━━ TASK INPUTS

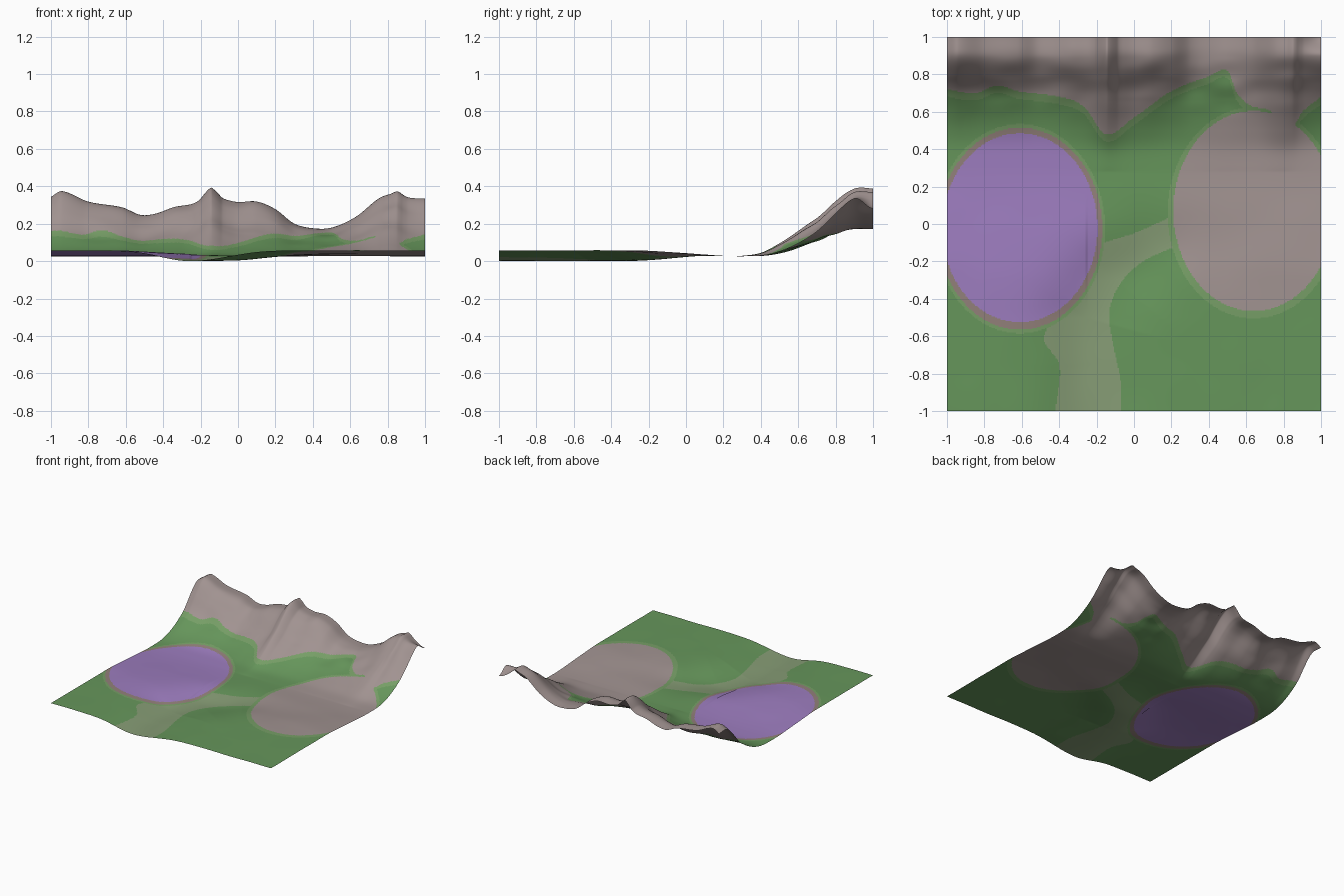
import bpy, bmesh, math
from mathutils import Vector, noise

if "Cube" in bpy.data.objects:
    bpy.data.objects.remove(bpy.data.objects["Cube"])

N = 320  # grid cells per side


def curve(points, t):
    """Smooth curve through (t, value) points."""
    if t <= points[0][0]:
        return points[0][1]
    if t >= points[-1][0]:
        return points[-1][1]
    for i in range(len(points) - 1):
        (a, va), (b, vb) = points[i], points[i + 1]
        if t <= b:
            break

    def slope(j):
        lo, hi = points[max(j - 1, 0)], points[min(j + 1, len(points) - 1)]
        return (hi[1] - lo[1]) / (hi[0] - lo[0])
    h = b - a
    u = (t - a) / h
    return (va * (1 + 2 * u) * (1 - u) ** 2 + slope(i) * h * u * (1 - u) ** 2
            + vb * u * u * (3 - 2 * u) + slope(i + 1) * h * u * u * (u - 1))


def fade(a, b, t):
    u = min(max((t - a) / (b - a), 0), 1)
    return u * u * (3 - 2 * u)


def ellipse(x, y, cx, cy, rx, ry):
    return ((x - cx) / rx) ** 2 + ((y - cy) / ry) ** 2 < 1


# Mountain crest height along x, and slope profile along y
CREST = [(-1, .345), (-.94, .375), (-.8, .32), (-.62, .29), (-.52, .25), (-.44, .257),
         (-.34, .292), (-.24, .31), (-.145, .36), (-.06, .33), (0, .318), (.1, .32),
         (.2, .28), (.3, .205), (.4, .18), (.5, .183), (.63, .24), (.75, .335),
         (.82, .362), (.86, .366), (.91, .345), (1, .34)]
SLOPE = [(.28, 0), (.4, .05), (.5, .19), (.6, .37), (.7, .57), (.8, .81), (.9, 1), (1, 1)]
# Hollowness of the slope: high between the spurs, low on them
HOLLOW = [(-1, 1.7), (-.5, 1.6), (-.3, 1.4), (-.15, 1), (0, 1.2), (.2, 1.35),
          (.45, 1), (.65, 1.1), (.8, 1), (.88, 1.2), (1, 1.5)]
# Lower limit of the bare rock
ROCK = [(-1, .72), (-.85, .7), (-.73, .74), (-.62, .71), (-.4, .68), (-.27, .63), (-.15, .48),
        (0, .57), (.2, .71), (.4, .79), (.5, .82), (.55, .7), (.63, .63),
        (.72, .61), (.8, .52), (.85, .52), (.9, .6), (1, .68)]
# Path edges (x along y) and the hollow it runs through
PATH_L = [(-1, -.42), (-.75, -.4), (-.6, -.48), (-.12, -.2), (-.05, 0), (.03, .18)]
PATH_R = [(-1, -.07), (-.85, -.07), (-.6, -.12), (-.45, -.13), (-.3, -.06),
          (-.2, .05), (-.13, .2), (-.1, .3), (.03, .3)]
VALLEY = [Vector(p) for p in ((-.25, -1.2), (-.25, -.75), (-.26, -.5), (-.12, -.28),
                              (.1, -.08), (.3, 0))]


def valley_distance(x, y):
    p = Vector((x, y))
    best = 9
    for a, b in zip(VALLEY, VALLEY[1:]):
        d = b - a
        t = min(max((p - a).dot(d) / d.length_squared, 0), 1)
        best = min(best, (p - a - d * t).length)
    return best


def height(x, y, crest, hollow, s):
    # Gentle ground with the valley cut into it
    z = .063 - .031 * fade(-.3, .3, y)
    z += .003 * noise.noise(Vector((x * 4, y * 4, 2))) * (1 - fade(0, .3, y))
    if y < .25:
        d = valley_distance(x, y)
        width = .22 if x < -.25 else .27
        z -= .056 * math.exp(-(d / width) ** 2) * (1 - fade(-.3, .22, y)) * (1 - .6 * fade(0, .4, x))
    # Mountain range along the back
    if s > 0:
        power = 1 + (hollow - 1) * (1 - fade(.75, .95, y))
        drop = 1 - .17 * fade(.9, 1, y) * fade(.86, 1, x)
        z += (crest - .032) * s ** power * drop
        rough = fade(.55, .75, y) * (1 - fade(.82, .95, y))
        z += .012 * rough * noise.noise(Vector((x * 6, y * 9, 5)))
    return max(z, 0)


GRASS, PALE_GRASS, ROCKY, LAKE, SHORE, PATH = range(6)


def ground_type(x, y, rock_y):
    if ellipse(x, y, -.61, -.02, .415, .505):
        return LAKE
    if ellipse(x, y, -.61, -.025, .44, .54):
        return SHORE
    if ellipse(x, y, -.61, -.025, .455, .56):
        return PALE_GRASS
    if y > rock_y or ellipse(x, y, .64, .07, .43, .535):
        return ROCKY
    if y > rock_y - .04 or ellipse(x, y, .64, .06, .46, .565):
        return PALE_GRASS
    if y < .03 and curve(PATH_L, y) < x < curve(PATH_R, y):
        return PATH
    return GRASS


def material(name, r, g, b):
    m = bpy.data.materials.new(name)
    lin = [((c / 255 + .055) / 1.055) ** 2.4 for c in (r, g, b)]
    m.diffuse_color = (*lin, 1)
    m.use_nodes = True
    m.node_tree.nodes["Principled BSDF"].inputs["Base Color"].default_value = m.diffuse_color
    return m


mats = [material("grass green", 102, 150, 91), material("pale grass", 118, 158, 102),
        material("rock grey brown", 161, 147, 145), material("lake purple", 157, 125, 191),
        material("shore mauve", 146, 128, 122), material("path olive", 134, 156, 117)]

# Terrain sheet
mesh = bpy.data.meshes.new("terrain")
terrain = bpy.data.objects.new("terrain", mesh)
bpy.context.collection.objects.link(terrain)
for m in mats:
    mesh.materials.append(m)

coords = [-1 + 2 * i / N for i in range(N + 1)]
slopes = [max(curve(SLOPE, y), 0) for y in coords]
bm = bmesh.new()
columns = []
for x in coords:
    # sharp ridges on the two main spurs
    crest = curve(CREST, x) + .035 * max(0, 1 - abs(x + .145) / .06)
    crest += .008 * max(0, 1 - abs(x - .85) / .03)
    hollow = curve(HOLLOW, x)
    columns.append([bm.verts.new((x, y, height(x, y, crest, hollow, s)))
                    for y, s in zip(coords, slopes)])
for i in range(N):
    rock_y = curve(ROCK, coords[i] + 1 / N)
    for j in range(N):
        f = bm.faces.new((columns[i][j], columns[i + 1][j],
                          columns[i + 1][j + 1], columns[i][j + 1]))
        f.material_index = ground_type(coords[i] + 1 / N, coords[j] + 1 / N, rock_y)
        f.smooth = True

# Rest the lowest point on the ground plane
low = min(v.co.z for v in bm.verts)
bmesh.ops.translate(bm, verts=bm.verts, vec=(0, 0, -low))
bm.to_mesh(mesh)
bm.free()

━━━━

WORK TASK: When a line in the records above contains the word "objects", copy it.

SOLVED EXERCISE:
if "Cube" in bpy.data.objects:
    bpy.data.objects.remove(bpy.data.objects["Cube"])
terrain = bpy.data.objects.new("terrain", mesh)
bpy.context.collection.objects.link(terrain)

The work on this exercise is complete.